REQUIRED ACTION
Only the lines that hold "faces" should be in the answer, each copied from the data below.
***** DATA UNDER STUDY
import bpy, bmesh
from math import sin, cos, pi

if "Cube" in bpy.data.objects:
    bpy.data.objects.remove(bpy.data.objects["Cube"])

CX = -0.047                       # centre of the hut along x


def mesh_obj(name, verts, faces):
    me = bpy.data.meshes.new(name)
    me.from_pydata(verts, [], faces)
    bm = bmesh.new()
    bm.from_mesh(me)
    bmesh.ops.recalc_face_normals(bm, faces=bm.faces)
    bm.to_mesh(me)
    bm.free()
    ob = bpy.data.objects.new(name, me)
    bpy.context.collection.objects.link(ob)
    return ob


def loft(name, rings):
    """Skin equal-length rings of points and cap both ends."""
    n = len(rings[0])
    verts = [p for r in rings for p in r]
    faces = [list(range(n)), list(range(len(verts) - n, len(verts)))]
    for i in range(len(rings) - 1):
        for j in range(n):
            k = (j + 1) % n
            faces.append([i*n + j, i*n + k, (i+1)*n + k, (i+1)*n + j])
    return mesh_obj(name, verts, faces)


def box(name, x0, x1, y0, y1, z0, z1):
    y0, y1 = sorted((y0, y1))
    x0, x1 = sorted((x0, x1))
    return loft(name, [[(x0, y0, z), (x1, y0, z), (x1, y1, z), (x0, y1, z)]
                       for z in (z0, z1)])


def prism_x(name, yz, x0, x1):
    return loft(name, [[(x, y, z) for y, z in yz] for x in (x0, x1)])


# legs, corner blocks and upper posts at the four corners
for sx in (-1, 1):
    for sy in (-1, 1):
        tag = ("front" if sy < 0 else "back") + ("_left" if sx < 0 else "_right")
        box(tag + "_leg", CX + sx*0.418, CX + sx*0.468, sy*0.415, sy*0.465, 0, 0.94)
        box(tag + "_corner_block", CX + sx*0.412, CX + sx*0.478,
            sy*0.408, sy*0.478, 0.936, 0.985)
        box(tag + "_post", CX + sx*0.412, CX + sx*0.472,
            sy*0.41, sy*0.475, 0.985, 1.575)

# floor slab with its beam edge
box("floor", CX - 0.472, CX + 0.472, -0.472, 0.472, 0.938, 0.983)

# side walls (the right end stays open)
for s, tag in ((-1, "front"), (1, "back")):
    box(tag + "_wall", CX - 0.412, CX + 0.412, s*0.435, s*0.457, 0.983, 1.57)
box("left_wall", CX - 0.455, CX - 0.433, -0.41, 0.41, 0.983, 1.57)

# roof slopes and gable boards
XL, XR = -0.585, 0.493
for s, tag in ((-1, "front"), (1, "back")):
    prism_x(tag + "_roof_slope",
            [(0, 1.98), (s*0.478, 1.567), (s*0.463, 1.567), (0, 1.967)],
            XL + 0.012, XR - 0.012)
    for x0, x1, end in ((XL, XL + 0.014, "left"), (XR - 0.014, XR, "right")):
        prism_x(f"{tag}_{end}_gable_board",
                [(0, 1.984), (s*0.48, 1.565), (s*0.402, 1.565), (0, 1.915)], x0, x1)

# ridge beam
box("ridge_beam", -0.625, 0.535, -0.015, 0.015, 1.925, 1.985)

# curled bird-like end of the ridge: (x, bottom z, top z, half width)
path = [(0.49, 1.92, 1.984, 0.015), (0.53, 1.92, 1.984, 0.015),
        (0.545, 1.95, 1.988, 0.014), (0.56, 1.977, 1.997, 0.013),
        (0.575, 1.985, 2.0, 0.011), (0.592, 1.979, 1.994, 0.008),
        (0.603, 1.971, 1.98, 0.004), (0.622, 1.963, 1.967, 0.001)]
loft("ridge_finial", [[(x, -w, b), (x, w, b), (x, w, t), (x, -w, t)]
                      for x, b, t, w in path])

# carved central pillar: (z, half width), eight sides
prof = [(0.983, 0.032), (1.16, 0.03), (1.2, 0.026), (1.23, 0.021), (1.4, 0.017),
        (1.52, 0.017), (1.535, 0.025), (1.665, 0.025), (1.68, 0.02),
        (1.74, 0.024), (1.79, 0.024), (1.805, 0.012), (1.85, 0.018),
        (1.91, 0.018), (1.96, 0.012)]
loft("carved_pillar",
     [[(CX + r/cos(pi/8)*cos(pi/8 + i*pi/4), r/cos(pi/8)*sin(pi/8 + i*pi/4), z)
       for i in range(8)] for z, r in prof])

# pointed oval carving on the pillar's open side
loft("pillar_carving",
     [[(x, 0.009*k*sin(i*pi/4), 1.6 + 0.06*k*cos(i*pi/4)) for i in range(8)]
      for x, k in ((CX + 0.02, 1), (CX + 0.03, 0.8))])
**********
WRITTEN REPLY
def mesh_obj(name, verts, faces):
    me.from_pydata(verts, [], faces)
    bmesh.ops.recalc_face_normals(bm, faces=bm.faces)
    faces = [list(range(n)), list(range(len(verts) - n, len(verts)))]
            faces.append([i*n + j, i*n + k, (i+1)*n + k, (i+1)*n + j])
    return mesh_obj(name, verts, faces)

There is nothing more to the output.